where the spin and orbital $g$-factors are $g_S \approx 2$ and $g_L=1$, respectively. $F_S(Q)=\langle j_0 (Q) \rangle$ and $F_L(Q)=\langle j_0 (Q) \rangle + \langle j_2 (Q) \rangle$ are the spin and orbital form factor for the ion $n$, respectively, whilst $\hat S^{n}_{\alpha}$ and $\hat L^{n}_{\alpha}$ are their total angular momentum operators. We consider three cases of the dipole approximation:

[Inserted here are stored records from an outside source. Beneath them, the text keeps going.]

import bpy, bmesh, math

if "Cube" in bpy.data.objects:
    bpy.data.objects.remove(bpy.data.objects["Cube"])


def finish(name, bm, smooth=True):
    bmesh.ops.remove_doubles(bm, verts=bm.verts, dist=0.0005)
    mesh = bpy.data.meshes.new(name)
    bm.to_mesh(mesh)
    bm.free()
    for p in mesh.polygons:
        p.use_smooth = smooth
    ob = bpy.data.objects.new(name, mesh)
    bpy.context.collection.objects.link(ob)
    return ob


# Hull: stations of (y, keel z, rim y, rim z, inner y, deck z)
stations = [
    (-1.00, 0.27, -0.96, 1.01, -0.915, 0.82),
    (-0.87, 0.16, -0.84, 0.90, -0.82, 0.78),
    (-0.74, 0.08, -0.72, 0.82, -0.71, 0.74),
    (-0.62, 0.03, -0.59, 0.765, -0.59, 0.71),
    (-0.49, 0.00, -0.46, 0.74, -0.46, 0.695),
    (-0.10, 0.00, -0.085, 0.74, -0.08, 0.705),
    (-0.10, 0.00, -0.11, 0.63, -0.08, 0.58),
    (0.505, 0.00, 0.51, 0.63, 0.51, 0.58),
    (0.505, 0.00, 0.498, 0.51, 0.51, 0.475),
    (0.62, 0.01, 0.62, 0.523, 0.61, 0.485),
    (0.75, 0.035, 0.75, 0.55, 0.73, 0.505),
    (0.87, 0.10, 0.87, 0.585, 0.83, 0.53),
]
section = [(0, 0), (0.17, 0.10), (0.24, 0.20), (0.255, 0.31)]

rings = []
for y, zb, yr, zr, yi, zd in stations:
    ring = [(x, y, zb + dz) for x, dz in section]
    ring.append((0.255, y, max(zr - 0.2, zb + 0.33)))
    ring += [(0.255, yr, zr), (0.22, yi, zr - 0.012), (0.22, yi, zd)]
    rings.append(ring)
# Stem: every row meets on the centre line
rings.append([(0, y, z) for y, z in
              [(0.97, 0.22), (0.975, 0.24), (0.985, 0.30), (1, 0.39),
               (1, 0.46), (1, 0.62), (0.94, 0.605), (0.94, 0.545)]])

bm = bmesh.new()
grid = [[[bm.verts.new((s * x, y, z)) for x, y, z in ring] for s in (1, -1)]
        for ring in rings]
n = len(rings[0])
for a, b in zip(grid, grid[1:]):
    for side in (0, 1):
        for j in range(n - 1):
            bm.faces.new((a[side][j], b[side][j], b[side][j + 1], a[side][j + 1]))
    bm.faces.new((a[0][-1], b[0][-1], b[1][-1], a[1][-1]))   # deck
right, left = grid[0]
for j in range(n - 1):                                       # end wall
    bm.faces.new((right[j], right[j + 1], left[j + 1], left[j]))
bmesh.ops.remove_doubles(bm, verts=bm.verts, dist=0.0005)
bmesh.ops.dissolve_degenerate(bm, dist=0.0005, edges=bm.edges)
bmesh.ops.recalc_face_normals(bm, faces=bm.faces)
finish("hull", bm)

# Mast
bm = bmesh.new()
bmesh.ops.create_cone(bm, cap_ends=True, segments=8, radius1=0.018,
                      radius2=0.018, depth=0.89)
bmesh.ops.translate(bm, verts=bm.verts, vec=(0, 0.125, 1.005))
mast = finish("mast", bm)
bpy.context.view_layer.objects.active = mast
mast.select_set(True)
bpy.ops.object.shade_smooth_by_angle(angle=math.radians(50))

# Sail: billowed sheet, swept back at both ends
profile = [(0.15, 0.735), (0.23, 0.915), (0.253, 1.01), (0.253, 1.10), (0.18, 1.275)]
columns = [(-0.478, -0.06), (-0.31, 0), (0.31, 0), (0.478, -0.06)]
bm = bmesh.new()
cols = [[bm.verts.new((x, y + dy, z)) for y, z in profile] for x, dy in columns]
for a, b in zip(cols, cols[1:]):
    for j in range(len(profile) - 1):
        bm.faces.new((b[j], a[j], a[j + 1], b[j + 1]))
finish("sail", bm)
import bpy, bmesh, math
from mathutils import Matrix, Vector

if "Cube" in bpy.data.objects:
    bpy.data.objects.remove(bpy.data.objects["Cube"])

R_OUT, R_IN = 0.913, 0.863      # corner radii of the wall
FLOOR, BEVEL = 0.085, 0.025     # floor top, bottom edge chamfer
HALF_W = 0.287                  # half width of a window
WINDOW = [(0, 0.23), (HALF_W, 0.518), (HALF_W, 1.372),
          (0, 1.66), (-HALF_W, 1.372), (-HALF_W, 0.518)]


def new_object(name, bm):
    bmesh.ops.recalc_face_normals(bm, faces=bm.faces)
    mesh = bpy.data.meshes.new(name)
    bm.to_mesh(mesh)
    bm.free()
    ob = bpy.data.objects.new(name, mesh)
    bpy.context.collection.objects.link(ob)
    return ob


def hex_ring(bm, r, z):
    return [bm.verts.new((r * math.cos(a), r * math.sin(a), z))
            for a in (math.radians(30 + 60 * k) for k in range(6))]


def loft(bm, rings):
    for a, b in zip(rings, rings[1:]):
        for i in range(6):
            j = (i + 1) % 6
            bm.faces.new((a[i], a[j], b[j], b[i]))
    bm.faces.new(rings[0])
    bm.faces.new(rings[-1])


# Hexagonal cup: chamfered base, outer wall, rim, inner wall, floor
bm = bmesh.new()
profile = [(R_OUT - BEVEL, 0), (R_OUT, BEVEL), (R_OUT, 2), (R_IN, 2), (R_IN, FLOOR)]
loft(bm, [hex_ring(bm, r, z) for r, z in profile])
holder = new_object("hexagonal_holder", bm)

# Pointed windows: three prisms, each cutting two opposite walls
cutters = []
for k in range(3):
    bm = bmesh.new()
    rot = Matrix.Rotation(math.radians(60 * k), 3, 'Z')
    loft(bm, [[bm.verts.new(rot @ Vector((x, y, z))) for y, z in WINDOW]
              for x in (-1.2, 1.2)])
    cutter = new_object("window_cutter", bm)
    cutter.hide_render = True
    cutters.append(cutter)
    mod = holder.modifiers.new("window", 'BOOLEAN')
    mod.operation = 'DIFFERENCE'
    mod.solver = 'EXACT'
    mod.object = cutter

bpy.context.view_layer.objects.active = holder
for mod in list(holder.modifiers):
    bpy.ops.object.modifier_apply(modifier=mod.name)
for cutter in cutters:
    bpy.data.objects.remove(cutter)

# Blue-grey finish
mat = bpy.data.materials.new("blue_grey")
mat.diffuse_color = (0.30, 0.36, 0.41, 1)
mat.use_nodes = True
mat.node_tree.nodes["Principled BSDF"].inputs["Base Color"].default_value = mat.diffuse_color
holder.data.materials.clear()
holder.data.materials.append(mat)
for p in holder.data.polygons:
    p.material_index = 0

[ $\hat M^{n}_{\alpha}(\mathbf Q) \leftrightarrow -\mu_B
\{ F^n_S(Q) g_S \hat S^{n}_{\alpha} + F^n_L(Q) g_L \hat L^{n}_{\alpha} \}$ : ] In this case, the full expression of the dipole approximation is used, whereby the scattering operator is replaced bya linear combination of spin and orbital momentum.

[ $\hat M^{n}_{\alpha}(\mathbf Q) \leftrightarrow -\mu_B
F^n_S(Q) g_S \hat S^{n}_{\alpha}$:] In many magnetic ions the orbital moment is zero, so it is sufficient to consider only the spin momentum. This is the case for the half filled shells Gd$^{3+}$, Eu$^{2+}$, or where the orbital moment is quenched by the crystal field in transition metal ions.

[ $\hat M^{n}_{\alpha}(\mathbf Q) \leftrightarrow -\mu_B
g_J F^n(Q) \hat J_{\alpha}^n$:] For rare earth based systems the orbital momentum cannot be neglected, however the spin orbit interaction is very strong so that in many cases it is sufficient to consider only the ground state multiplet according to Hund's rules. In this approximation the spin and orbital momentum are both proportional to the total angular momentum $\hat \mathbf J$ and the magnetisation operator may be written as $\hat M^{n}_{\alpha} \approx -\mu_B g_J F^n(Q) \hat J_{\alpha}^n $ with the form factor $F(Q)=\langle j_0 (Q) \rangle + \frac{2-g_J}{g_J}\langle j_2 (Q) \rangle $. In this approximation the observable is the total angular momentum operator ($g_J$ denotes the Landé splitting factor).

mcdisp automatically calculates the intensity in dipole approximation and also going beyond, if the single ion module of an ion allows for that, the result is stored in file mcdisp.qei.

In dipole approximation a scattering function without polarisation factor can be defined:

$\displaystyle S_{\rm mag}^{\rm inel,\alpha\beta}(\mathbf Q,\omega)$ $\textstyle =$ $\displaystyle \left( \frac{ \gamma r_0}{2 \mu_B} \right)^2\frac{1}{2\pi\hbar}\i...
...-\infty}^{+\infty}dt e^{i\omega t}
\frac{1}{N}\sum_{nn'} e^{-W_n(Q)- W_{n'}(Q)}$ (223)
  $\textstyle \times$ $\displaystyle e^{-i\mathbf Q \cdot (\mathbf R_n-\mathbf R_{n'})} (\langle \hat ...
...}(\mathbf Q)\rangle_{T,H} \langle \hat M^{n'}_{\beta}(\mathbf Q) \rangle_{T,H})$  

mcdisp can be set to ouput this scattering function, which is sometimes convenient to analyse a model system. However, we have to keep in mind that it does not correspond to a observable in neutron scattering (the polarisation factor is missing and going beyond dipole approximation it depends on the gauge of the orbital magnetic moment density).

Martin Rotter 2017-01-10